My wife has a significant birthday today, one that ends in a zero. I won’t tell you how old she is, but if I did you could repeat the words she has been hearing in the last few days, leading up to the big day: “Really? You don’t look it. How do you do it?”
Instead I’ll reflect on the last big birthday that I had, a while back, when I turned 50. Things happened in the years between 40 and 50 that changed the way I look at the future. At 40 I had never thought, consciously, “How long have I got?” If pushed I’d probably have said that I might make it to 80, all being well, in which case my 40th birthday represented the halfway point of my life. In my 40s I started to wonder how long I might have left, prompted by things that I read and training courses that I attended.
I remember a piece in the Guardian looking at life expectancy. (I have been unable to find this piece online.) A journalist my age interviewed actuaries about their work and the calculations they make. Eventually he persuaded an actuary to commit to a figure, the life expectancy for anyone born in the same year as me who is still alive. Life expectancy for all men born in the 1960s is somewhere in the low 80s. Ten years ago life expectancy for all men born in the 1960s who were still alive was around 95. That’s the thing about life expectancy: the figure goes up the longer you live.
Around the same time some of the training courses I attended posed questions based on health and fitness. How long can a human body be expected to last? Is there a built-in timescale, similar to that of a budget car, which can only be expected to last 9 or 10 years before it becomes too difficult to maintain? If so, is it 90, 100 or 120 years? Or is technology going to change everything for us? If we are healthy enough (and wealthy enough) in 10 or 20 years’ time will we be able to take advantage of nanotechnology and gene research to maintain a healthy body for several decades, or even (theoretically) centuries? In this Guardian interview from 2009 Ray Kurzweil suggests that we will:
“People ask me whether I think taking all these supplements will allow me to live hundreds of years. No. The point is only to stay in good shape another 15 years or so before we have developed the ability to reprogram our biology through nanotechnology using nanobots – blood-cell sized devices in our bloodstream that will keep us healthy.”
Even without this kind of intervention more people are living past 100 than ever before. How do you increase your chances of joining them? This can be a rather fraught subject. Many people, understandably, don’t want to think about it too hard. My mother died at 60, which seems young these days. Her mother died at 38 (or maybe it was 42 – there is some doubt about her exact date of birth), which has always seemed young. But even now, in some parts of the world, that’s as good as it gets: life expectancy for women in Botswana is only 38. And if you look closely at your chances of living to 100, and find that there isn’t much in your favour, how do you deal with that?

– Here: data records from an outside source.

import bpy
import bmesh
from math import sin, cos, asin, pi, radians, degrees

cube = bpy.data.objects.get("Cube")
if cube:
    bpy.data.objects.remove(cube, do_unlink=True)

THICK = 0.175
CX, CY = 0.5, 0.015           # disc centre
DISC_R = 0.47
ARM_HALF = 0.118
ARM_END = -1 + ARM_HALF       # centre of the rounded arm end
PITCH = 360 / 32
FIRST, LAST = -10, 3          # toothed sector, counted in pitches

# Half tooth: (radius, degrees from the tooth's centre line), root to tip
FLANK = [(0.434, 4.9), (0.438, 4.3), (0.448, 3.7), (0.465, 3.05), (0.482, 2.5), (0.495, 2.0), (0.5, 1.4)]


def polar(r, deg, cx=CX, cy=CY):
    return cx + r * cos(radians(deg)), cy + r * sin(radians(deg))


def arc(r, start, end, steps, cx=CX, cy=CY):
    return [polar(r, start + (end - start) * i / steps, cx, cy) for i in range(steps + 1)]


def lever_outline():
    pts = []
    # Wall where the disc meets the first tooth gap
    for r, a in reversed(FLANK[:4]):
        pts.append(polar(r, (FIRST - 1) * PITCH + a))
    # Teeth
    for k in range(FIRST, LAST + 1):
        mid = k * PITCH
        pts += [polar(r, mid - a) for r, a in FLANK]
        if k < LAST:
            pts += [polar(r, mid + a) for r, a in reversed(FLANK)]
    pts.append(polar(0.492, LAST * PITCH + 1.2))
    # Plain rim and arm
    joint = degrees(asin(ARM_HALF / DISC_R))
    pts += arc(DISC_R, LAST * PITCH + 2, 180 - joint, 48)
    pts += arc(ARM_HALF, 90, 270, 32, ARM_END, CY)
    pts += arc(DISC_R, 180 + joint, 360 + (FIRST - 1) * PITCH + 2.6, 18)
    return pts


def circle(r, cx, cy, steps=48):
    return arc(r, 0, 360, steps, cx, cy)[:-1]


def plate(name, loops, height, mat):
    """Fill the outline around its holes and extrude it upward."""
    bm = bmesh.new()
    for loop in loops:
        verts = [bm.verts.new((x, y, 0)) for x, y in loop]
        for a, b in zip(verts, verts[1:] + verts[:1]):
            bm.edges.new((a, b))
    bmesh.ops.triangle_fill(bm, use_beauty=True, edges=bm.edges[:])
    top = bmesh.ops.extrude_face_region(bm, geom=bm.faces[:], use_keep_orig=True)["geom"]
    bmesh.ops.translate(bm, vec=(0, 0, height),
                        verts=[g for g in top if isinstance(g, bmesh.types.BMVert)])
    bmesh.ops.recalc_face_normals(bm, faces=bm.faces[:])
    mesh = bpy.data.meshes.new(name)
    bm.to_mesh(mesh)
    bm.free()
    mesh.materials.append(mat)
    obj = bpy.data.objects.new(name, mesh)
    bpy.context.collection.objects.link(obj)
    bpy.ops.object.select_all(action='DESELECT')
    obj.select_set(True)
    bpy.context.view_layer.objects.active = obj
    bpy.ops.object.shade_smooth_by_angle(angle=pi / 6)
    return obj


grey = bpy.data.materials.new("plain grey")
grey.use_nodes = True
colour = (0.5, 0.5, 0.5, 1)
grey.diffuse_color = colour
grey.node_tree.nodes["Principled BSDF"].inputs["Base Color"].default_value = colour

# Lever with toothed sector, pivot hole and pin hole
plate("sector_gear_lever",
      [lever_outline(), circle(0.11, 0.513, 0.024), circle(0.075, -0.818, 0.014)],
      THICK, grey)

Even so, despite a superstitious reluctance to think too hard about the future and how or when I might die, I started looking at the things that were in my favour: a high birth-weight, a healthy childhood, good health throughout my first 50 years (not a single night spent in hospital), reasonable fitness, good nutrition, very little exposure to infectious disease, a “normal” BMI. I have never smoked or taken recreational drugs, haven’t drunk enough alcohol to damage my liver or other body parts. There is no significant history of coronary heart disease in my family. In the year I turned 50, at a doctor’s appointment (I had a chest infection which needed antibiotics), my GP suggested I have a cholesterol test, a “health check”. When the results came through he showed them to me on his computer screen and explained that the scores were remarkably low. He said, “You’re going to live to 100” (to which I said, “Can I have that in writing please?”). It was one of the things that made me feel different about my 50th birthday: if the doctor was right, my 50th birthday (rather than my 40th birthday) might be the halfway point of my life.
I made lots of small changes that year too: I started eating a bit less, cut down on red meat and processed meat, exercised more, and by the time my birthday came round I was lighter and thinner than I had been for nearly 20 years. (And that winter, having lost that weight, I felt the cold more strongly than I had for many years, and had to wear my wedding ring on my right hand – it kept slipping off the third finger of my left hand.)

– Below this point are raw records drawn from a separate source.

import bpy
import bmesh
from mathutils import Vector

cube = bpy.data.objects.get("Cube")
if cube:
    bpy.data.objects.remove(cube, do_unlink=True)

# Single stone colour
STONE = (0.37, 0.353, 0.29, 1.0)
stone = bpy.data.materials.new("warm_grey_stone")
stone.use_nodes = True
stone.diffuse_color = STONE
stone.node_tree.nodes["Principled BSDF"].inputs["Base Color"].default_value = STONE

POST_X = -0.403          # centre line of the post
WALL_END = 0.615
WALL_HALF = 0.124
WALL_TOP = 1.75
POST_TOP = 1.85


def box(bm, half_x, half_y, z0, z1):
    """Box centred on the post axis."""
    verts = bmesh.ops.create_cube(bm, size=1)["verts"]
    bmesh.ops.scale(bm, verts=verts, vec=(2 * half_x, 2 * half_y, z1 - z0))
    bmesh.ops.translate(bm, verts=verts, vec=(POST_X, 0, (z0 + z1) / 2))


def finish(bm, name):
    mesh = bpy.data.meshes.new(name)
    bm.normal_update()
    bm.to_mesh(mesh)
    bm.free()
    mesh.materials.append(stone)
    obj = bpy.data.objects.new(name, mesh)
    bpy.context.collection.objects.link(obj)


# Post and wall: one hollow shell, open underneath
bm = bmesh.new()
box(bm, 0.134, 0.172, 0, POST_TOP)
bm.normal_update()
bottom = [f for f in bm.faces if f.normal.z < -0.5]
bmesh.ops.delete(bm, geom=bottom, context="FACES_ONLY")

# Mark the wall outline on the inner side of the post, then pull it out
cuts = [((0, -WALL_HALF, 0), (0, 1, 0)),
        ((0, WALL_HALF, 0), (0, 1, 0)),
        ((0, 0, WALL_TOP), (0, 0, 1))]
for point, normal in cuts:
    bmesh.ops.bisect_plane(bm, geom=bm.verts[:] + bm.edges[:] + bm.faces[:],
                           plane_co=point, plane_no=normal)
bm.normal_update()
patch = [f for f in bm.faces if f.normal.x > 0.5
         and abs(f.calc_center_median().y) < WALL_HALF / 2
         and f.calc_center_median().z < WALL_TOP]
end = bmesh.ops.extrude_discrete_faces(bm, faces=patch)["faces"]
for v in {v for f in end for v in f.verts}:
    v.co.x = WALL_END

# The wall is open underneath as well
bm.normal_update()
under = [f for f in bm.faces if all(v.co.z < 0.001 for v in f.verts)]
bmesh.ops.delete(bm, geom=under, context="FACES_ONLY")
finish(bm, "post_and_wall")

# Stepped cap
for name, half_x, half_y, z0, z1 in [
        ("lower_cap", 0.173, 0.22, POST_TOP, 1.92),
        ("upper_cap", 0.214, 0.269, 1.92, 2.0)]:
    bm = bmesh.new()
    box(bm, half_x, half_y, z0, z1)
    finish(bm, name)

I also avoid dangerous activities which other people regularly enjoy –skiing, snowboarding, anything that involves travelling quickly through water, cycling in central London. I was very saddened by the death of Natasha Richardson in 2009 (she bumped her head during a supervised skiing lesson and never recovered). It didn’t put me off skiing – I had no intention of ever hitting the slopes in the first place – but now instead of explaining the many, many reasons not to go I can summarize my aversion in five words: “Natasha Richardson and Michael Schumacher”. I am always saddened by news of cyclists being killed on the roads of central London, and each one confirms that this is one cause of death I am likely to avoid.

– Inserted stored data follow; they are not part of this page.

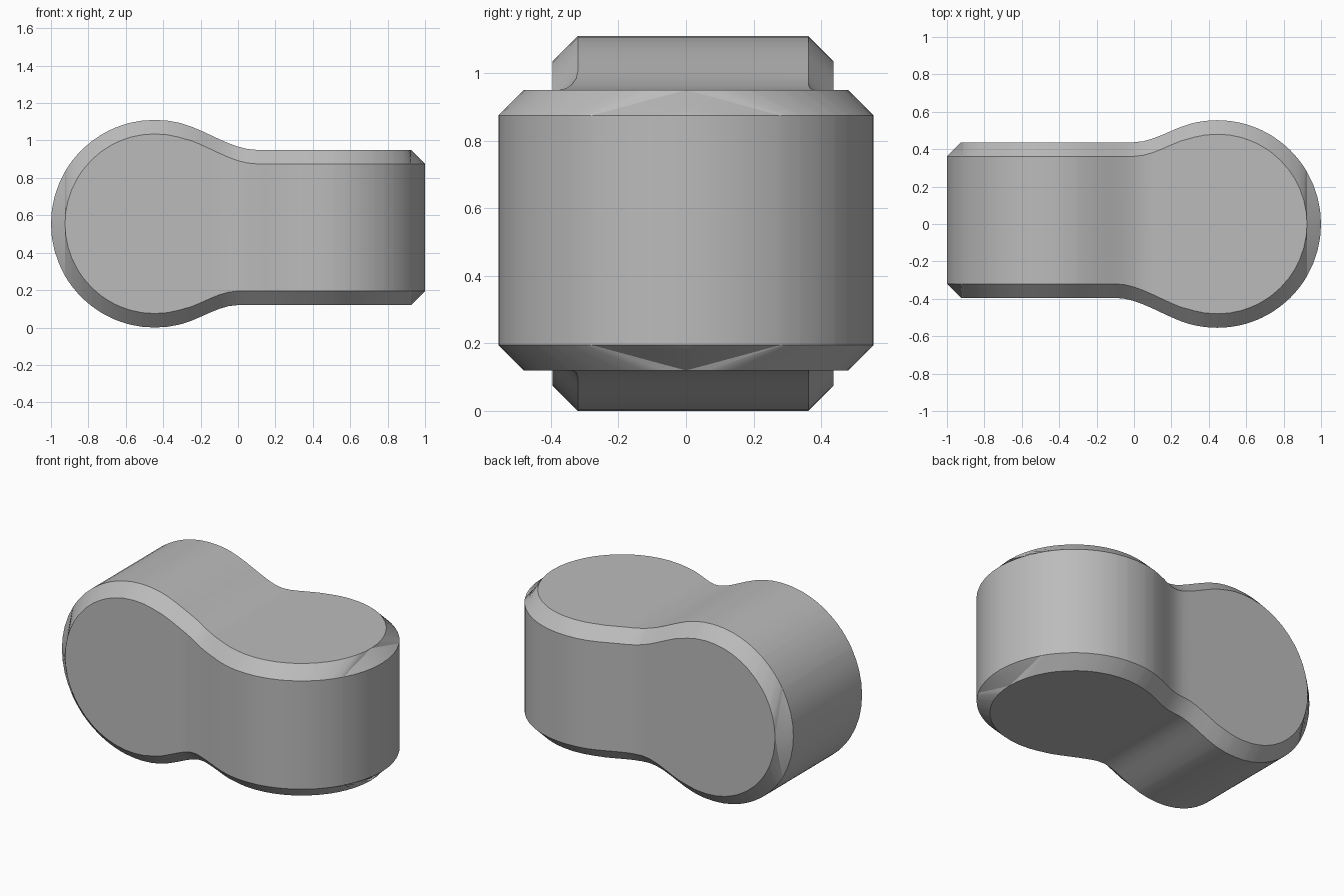
import bpy, bmesh, math

cube = bpy.data.objects.get("Cube")
if cube:
    bpy.data.objects.remove(cube, do_unlink=True)

R, C, BEVEL, MID = 0.555, 0.445, 0.075, 0.555
JOIN = 0.3          # where the round lobe meets the neck


def arc(radius, u):
    return math.sqrt(max(0.0, radius ** 2 - (u - C) ** 2))


def half_size(u, flat, neck_end):
    """Outer and bevelled half size; the round lobe lies toward +u."""
    if u >= JOIN:
        return arc(R, u), arc(R - BEVEL, u)
    if u <= neck_end:
        end_cut = max(0.0, BEVEL - (1 + u))
        return flat - end_cut, flat - BEVEL
    # Smooth neck curve from the flat slab to the lobe
    span = JOIN - neck_end
    t = (u - neck_end) / span
    top = arc(R, JOIN)
    slope = (C - JOIN) / top
    size = flat + (top - flat) * t * t * (3 - 2 * t) + slope * span * (t ** 3 - t * t)
    return size, size - BEVEL


def section(x):
    """Chamfered rectangle across the body at x."""
    up, up_in = half_size(-x, 0.395, -0.1)
    down, down_in = half_size(-x, 0.435, 0.0)
    back, back_in = half_size(x, 0.437, 0.0)
    front, front_in = half_size(x, 0.395, -0.1)
    return [(back, up_in), (back_in, up), (-front_in, up), (-front, up_in),
            (-front, -down_in), (-front_in, -down), (back_in, -down), (back, -down_in)]


# Stations along the length, denser around the rounded ends
stations = set()
for radius in (R, R - BEVEL):
    for i in range(15):
        x = C + radius * math.cos(math.pi * i / 24)
        if x > JOIN:
            stations.update((round(x, 4), round(-x, 4)))
stations.update(round(JOIN * i / 6, 4) for i in range(-6, 7))

# Body: loft the chamfered sections
bm = bmesh.new()
rings = [[bm.verts.new((x, y, MID + z)) for y, z in section(x)] for x in sorted(stations)]
for a, b in zip(rings, rings[1:]):
    for i in range(8):
        j = (i + 1) % 8
        bm.faces.new((a[i], a[j], b[j], b[i]))
bmesh.ops.remove_doubles(bm, verts=bm.verts[:], dist=0.0005)
bmesh.ops.recalc_face_normals(bm, faces=bm.faces[:])
mesh = bpy.data.meshes.new("twisted_link_body")
bm.to_mesh(mesh)
bm.free()
body = bpy.data.objects.new("twisted_link_body", mesh)
bpy.context.collection.objects.link(body)

# Plain grey material
grey = bpy.data.materials.new("mid_grey")
grey.use_nodes = True
colour = (0.5, 0.5, 0.5, 1)
grey.diffuse_color = colour
grey.node_tree.nodes["Principled BSDF"].inputs["Base Color"].default_value = colour
mesh.materials.append(grey)

bpy.ops.object.select_all(action="DESELECT")
body.select_set(True)
bpy.context.view_layer.objects.active = body
bpy.ops.object.shade_smooth_by_angle(angle=math.radians(30))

As earlier pieces like Oily Fish and January’s Earworm suggest, I do think often about why some of us make it and some of us don’t, about the things we can change and the things that we can’t. I don’t think about it too hard though: I still have a superstitious reluctance to think too hard about the future, or indeed write about it.